The six-month dispute at Joy Mining started over a pay claim and quickly worsened.

Australian Manufacturing Workers Union state secretary Paul Bastian said the workers were locked out of the factory for three months before management moved in scab labour, resulting in the workers taking indefinite strike action.

Bastian said the workers voted to return to work only when the scab labour had left the site.

"It's been a very long and protracted dispute," he said.

"The issues the company sought to achieve by deunionising the workplace by using American style union-busting tactics have failed."

Bastian said the company had tried to negotiate four separate enterprise bargaining agreements on the site.

He said despite employing tough legal tactics, the workers stance against the company resulted in them securing a single bargaining agreement.

"The workers will be resuming work victoriously and they are more stronger, more united than ever," he said.

"I think the company was faced with a determined resolve of the membership not to be intimidated and stood over by management - our workers wouldn't cop that."

Bastian said Joy management and the three unions involved in the dispute - the AMWU, the Communications Electrical and Plumbing Union and the Australian Workers Union - had also agreed to drop all separate court action.

It is not known whether Joy will continue to pursue separate cases in the District Court.

Joy lodged cases against the Construction Forestry Mining and Energy Union and the union's state secretary Andrew Ferguson for damages of up to $1.4 million for his alleged involvement at the Joy picketline.

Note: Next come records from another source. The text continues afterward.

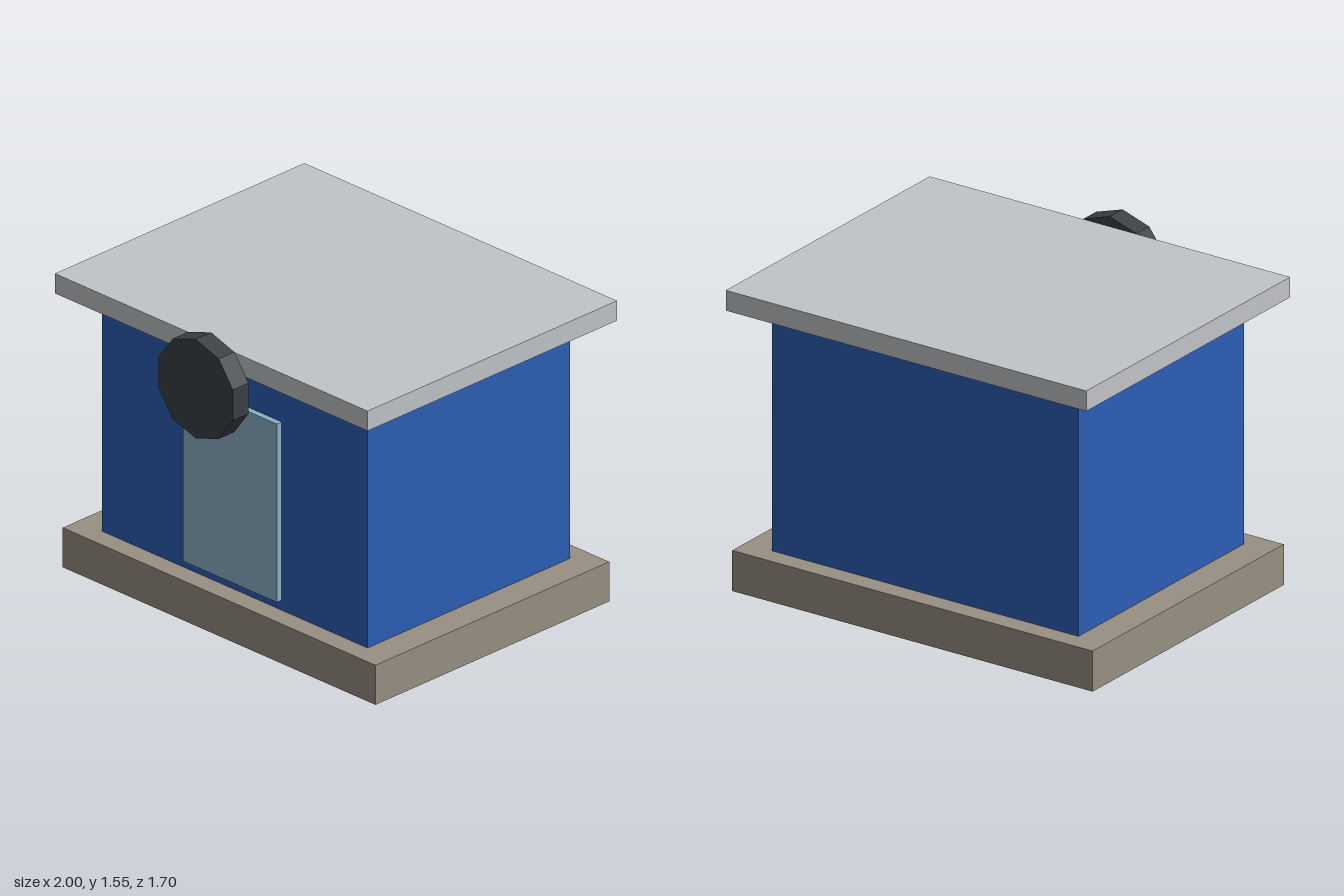
import * as THREE from 'three';

const material = (name, color) => {
  const m = new THREE.MeshStandardMaterial({ color });
  m.name = name;
  return m;
};

export function createModel() {
  const stone = material('stone', 0x989083);
  const blue = material('blue', 0x2c5fb6);
  const grey = material('light grey', 0xc2c5c8);
  const glass = material('pale glass', 0x8cb4c9);
  const dark = material('dark grey', 0x3c4045);

  const model = new THREE.Group();
  model.name = 'kiosk';

  const add = (name, geometry, mat, x, y, z) => {
    const mesh = new THREE.Mesh(geometry, mat);
    mesh.name = name;
    mesh.position.set(x, y, z);
    model.add(mesh);
  };

  // Box given by its width, height range and depth range
  const addBox = (name, mat, width, y0, y1, z0, z1) =>
    add(name, new THREE.BoxGeometry(width, y1 - y0, z1 - z0), mat, 0, (y0 + y1) / 2, (z0 + z1) / 2);

  addBox('base', stone, 2, 0, 0.2, -0.8, 0.7);
  addBox('walls', blue, 1.7, 0.2, 1.4, -0.7, 0.6);
  addBox('roof', grey, 2, 1.4, 1.5, -0.85, 0.75);
  addBox('door', glass, 0.6, 0.25, 1.15, 0.6, 0.63);

  // Ten-sided disc sign on the front edge of the roof
  const disc = new THREE.CylinderGeometry(0.25, 0.25, 0.1, 10).rotateX(Math.PI / 2).toNonIndexed();
  disc.computeVertexNormals();
  add('sign', disc, dark, 0, 1.3, 0.8);

  return model;
}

Another District Court matter was against South Coast Labor Council secretary Arthur Rorris for damages of up to $700,000.

Bastian said some issues still had to be arbitrated in the Australian Industrial Relations Commission, including the exact amount of the enterprise agreement.

Comment was being sought from Joy management.

Published, 13 October, 2000